TASK REQUIREMENTS.
Please output the listing exactly as it stands, but omit any images.

DATA SECTION.
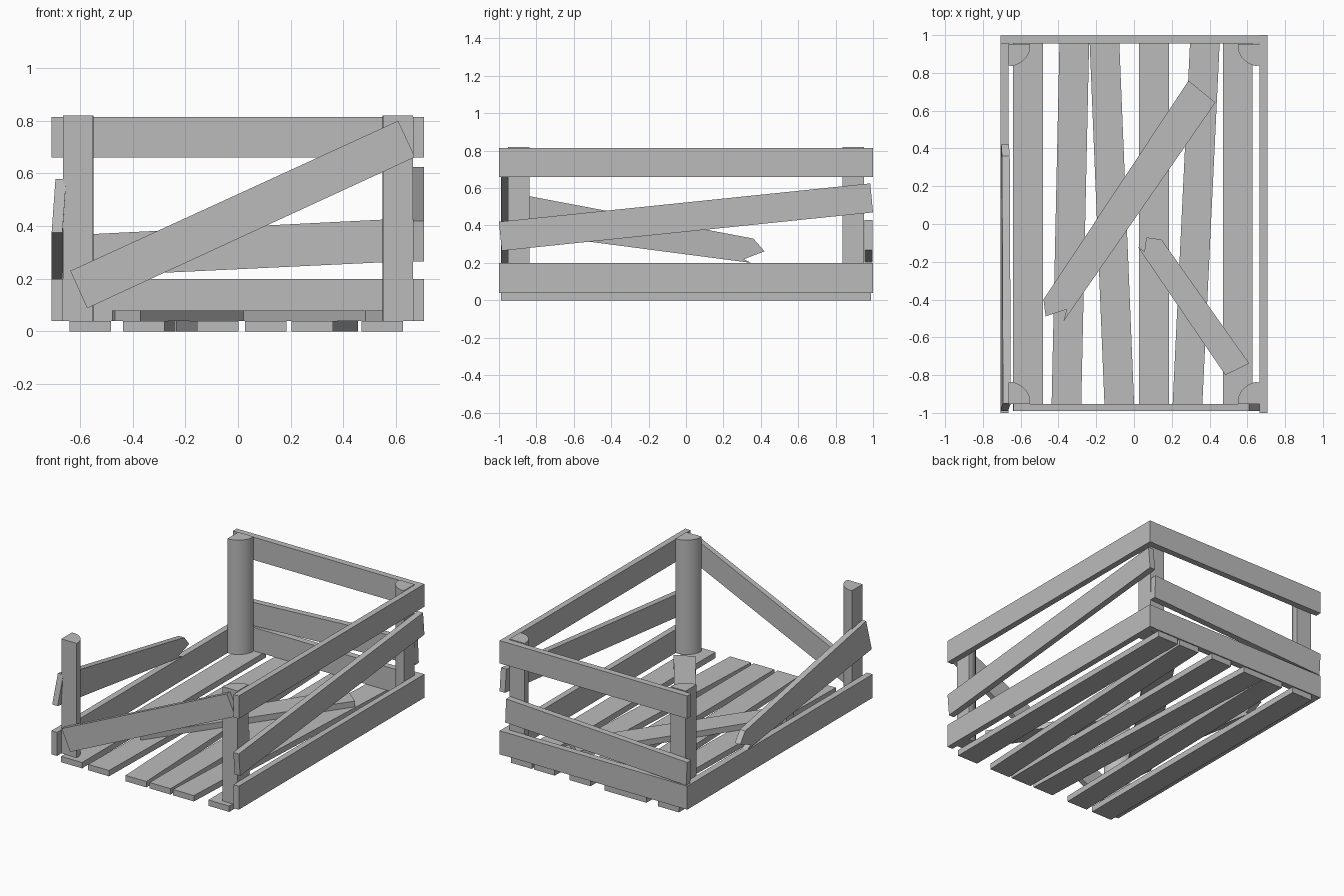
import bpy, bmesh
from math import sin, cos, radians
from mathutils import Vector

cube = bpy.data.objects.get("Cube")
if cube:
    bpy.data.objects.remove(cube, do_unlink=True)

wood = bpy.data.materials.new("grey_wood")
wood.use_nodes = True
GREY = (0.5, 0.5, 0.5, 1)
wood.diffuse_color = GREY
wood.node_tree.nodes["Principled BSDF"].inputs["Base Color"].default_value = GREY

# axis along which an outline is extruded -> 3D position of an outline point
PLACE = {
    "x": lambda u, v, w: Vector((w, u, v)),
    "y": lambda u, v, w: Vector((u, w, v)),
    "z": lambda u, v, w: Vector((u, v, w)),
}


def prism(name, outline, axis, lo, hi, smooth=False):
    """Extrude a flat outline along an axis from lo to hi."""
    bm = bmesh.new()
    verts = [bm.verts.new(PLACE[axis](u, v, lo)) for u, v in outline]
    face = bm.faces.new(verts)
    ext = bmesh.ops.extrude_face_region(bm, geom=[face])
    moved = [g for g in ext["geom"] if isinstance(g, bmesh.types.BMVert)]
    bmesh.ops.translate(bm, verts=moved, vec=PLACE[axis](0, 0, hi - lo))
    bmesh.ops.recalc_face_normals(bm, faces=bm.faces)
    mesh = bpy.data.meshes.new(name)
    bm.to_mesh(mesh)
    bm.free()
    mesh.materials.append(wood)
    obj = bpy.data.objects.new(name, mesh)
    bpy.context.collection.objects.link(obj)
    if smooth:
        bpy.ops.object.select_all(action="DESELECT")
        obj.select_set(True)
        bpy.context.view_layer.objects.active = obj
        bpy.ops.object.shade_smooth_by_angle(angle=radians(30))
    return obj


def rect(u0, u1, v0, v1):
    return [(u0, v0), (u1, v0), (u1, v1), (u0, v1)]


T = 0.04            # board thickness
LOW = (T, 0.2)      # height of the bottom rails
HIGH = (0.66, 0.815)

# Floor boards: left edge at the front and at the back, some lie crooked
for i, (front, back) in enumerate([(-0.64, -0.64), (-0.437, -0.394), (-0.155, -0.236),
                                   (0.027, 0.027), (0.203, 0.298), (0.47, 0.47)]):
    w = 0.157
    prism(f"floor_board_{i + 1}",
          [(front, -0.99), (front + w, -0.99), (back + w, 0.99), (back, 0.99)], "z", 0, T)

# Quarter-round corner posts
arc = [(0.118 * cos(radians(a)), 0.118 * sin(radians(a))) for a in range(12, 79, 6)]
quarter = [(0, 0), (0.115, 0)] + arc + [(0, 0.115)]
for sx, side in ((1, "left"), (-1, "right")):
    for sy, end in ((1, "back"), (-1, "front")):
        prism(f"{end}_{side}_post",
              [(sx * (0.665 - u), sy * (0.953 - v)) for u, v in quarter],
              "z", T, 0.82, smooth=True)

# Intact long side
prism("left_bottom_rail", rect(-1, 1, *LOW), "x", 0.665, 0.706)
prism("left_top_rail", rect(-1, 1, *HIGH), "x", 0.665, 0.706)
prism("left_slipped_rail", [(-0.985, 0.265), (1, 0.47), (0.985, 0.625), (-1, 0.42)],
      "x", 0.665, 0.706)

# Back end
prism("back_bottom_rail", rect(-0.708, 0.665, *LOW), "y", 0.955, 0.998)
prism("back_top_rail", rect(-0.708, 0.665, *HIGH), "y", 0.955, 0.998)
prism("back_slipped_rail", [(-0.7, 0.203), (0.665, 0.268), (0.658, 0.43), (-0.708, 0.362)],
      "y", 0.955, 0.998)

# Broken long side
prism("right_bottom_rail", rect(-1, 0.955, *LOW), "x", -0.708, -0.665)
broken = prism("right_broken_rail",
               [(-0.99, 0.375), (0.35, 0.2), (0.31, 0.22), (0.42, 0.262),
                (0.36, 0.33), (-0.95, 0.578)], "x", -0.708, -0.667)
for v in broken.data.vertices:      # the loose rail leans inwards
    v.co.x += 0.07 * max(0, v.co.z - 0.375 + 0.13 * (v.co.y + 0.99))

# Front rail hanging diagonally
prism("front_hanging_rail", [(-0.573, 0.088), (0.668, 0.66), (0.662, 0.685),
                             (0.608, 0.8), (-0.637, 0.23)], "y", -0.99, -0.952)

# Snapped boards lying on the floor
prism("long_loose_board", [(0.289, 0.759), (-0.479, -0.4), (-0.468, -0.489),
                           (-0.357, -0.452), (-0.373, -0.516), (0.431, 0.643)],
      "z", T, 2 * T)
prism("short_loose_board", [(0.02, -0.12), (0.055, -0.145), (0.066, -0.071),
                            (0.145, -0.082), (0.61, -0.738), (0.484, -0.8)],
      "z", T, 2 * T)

ANSWER SECTION.
import bpy, bmesh
from math import sin, cos, radians
from mathutils import Vector

cube = bpy.data.objects.get("Cube")
if cube:
    bpy.data.objects.remove(cube, do_unlink=True)

wood = bpy.data.materials.new("grey_wood")
wood.use_nodes = True
GREY = (0.5, 0.5, 0.5, 1)
wood.diffuse_color = GREY
wood.node_tree.nodes["Principled BSDF"].inputs["Base Color"].default_value = GREY

# axis along which an outline is extruded -> 3D position of an outline point
PLACE = {
    "x": lambda u, v, w: Vector((w, u, v)),
    "y": lambda u, v, w: Vector((u, w, v)),
    "z": lambda u, v, w: Vector((u, v, w)),
}


def prism(name, outline, axis, lo, hi, smooth=False):
    """Extrude a flat outline along an axis from lo to hi."""
    bm = bmesh.new()
    verts = [bm.verts.new(PLACE[axis](u, v, lo)) for u, v in outline]
    face = bm.faces.new(verts)
    ext = bmesh.ops.extrude_face_region(bm, geom=[face])
    moved = [g for g in ext["geom"] if isinstance(g, bmesh.types.BMVert)]
    bmesh.ops.translate(bm, verts=moved, vec=PLACE[axis](0, 0, hi - lo))
    bmesh.ops.recalc_face_normals(bm, faces=bm.faces)
    mesh = bpy.data.meshes.new(name)
    bm.to_mesh(mesh)
    bm.free()
    mesh.materials.append(wood)
    obj = bpy.data.objects.new(name, mesh)
    bpy.context.collection.objects.link(obj)
    if smooth:
        bpy.ops.object.select_all(action="DESELECT")
        obj.select_set(True)
        bpy.context.view_layer.objects.active = obj
        bpy.ops.object.shade_smooth_by_angle(angle=radians(30))
    return obj


def rect(u0, u1, v0, v1):
    return [(u0, v0), (u1, v0), (u1, v1), (u0, v1)]


T = 0.04            # board thickness
LOW = (T, 0.2)      # height of the bottom rails
HIGH = (0.66, 0.815)

# Floor boards: left edge at the front and at the back, some lie crooked
for i, (front, back) in enumerate([(-0.64, -0.64), (-0.437, -0.394), (-0.155, -0.236),
                                   (0.027, 0.027), (0.203, 0.298), (0.47, 0.47)]):
    w = 0.157
    prism(f"floor_board_{i + 1}",
          [(front, -0.99), (front + w, -0.99), (back + w, 0.99), (back, 0.99)], "z", 0, T)

# Quarter-round corner posts
arc = [(0.118 * cos(radians(a)), 0.118 * sin(radians(a))) for a in range(12, 79, 6)]
quarter = [(0, 0), (0.115, 0)] + arc + [(0, 0.115)]
for sx, side in ((1, "left"), (-1, "right")):
    for sy, end in ((1, "back"), (-1, "front")):
        prism(f"{end}_{side}_post",
              [(sx * (0.665 - u), sy * (0.953 - v)) for u, v in quarter],
              "z", T, 0.82, smooth=True)

# Intact long side
prism("left_bottom_rail", rect(-1, 1, *LOW), "x", 0.665, 0.706)
prism("left_top_rail", rect(-1, 1, *HIGH), "x", 0.665, 0.706)
prism("left_slipped_rail", [(-0.985, 0.265), (1, 0.47), (0.985, 0.625), (-1, 0.42)],
      "x", 0.665, 0.706)

# Back end
prism("back_bottom_rail", rect(-0.708, 0.665, *LOW), "y", 0.955, 0.998)
prism("back_top_rail", rect(-0.708, 0.665, *HIGH), "y", 0.955, 0.998)
prism("back_slipped_rail", [(-0.7, 0.203), (0.665, 0.268), (0.658, 0.43), (-0.708, 0.362)],
      "y", 0.955, 0.998)

# Broken long side
prism("right_bottom_rail", rect(-1, 0.955, *LOW), "x", -0.708, -0.665)
broken = prism("right_broken_rail",
               [(-0.99, 0.375), (0.35, 0.2), (0.31, 0.22), (0.42, 0.262),
                (0.36, 0.33), (-0.95, 0.578)], "x", -0.708, -0.667)
for v in broken.data.vertices:      # the loose rail leans inwards
    v.co.x += 0.07 * max(0, v.co.z - 0.375 + 0.13 * (v.co.y + 0.99))

# Front rail hanging diagonally
prism("front_hanging_rail", [(-0.573, 0.088), (0.668, 0.66), (0.662, 0.685),
                             (0.608, 0.8), (-0.637, 0.23)], "y", -0.99, -0.952)

# Snapped boards lying on the floor
prism("long_loose_board", [(0.289, 0.759), (-0.479, -0.4), (-0.468, -0.489),
                           (-0.357, -0.452), (-0.373, -0.516), (0.431, 0.643)],
      "z", T, 2 * T)
prism("short_loose_board", [(0.02, -0.12), (0.055, -0.145), (0.066, -0.071),
                            (0.145, -0.082), (0.61, -0.738), (0.484, -0.8)],
      "z", T, 2 * T)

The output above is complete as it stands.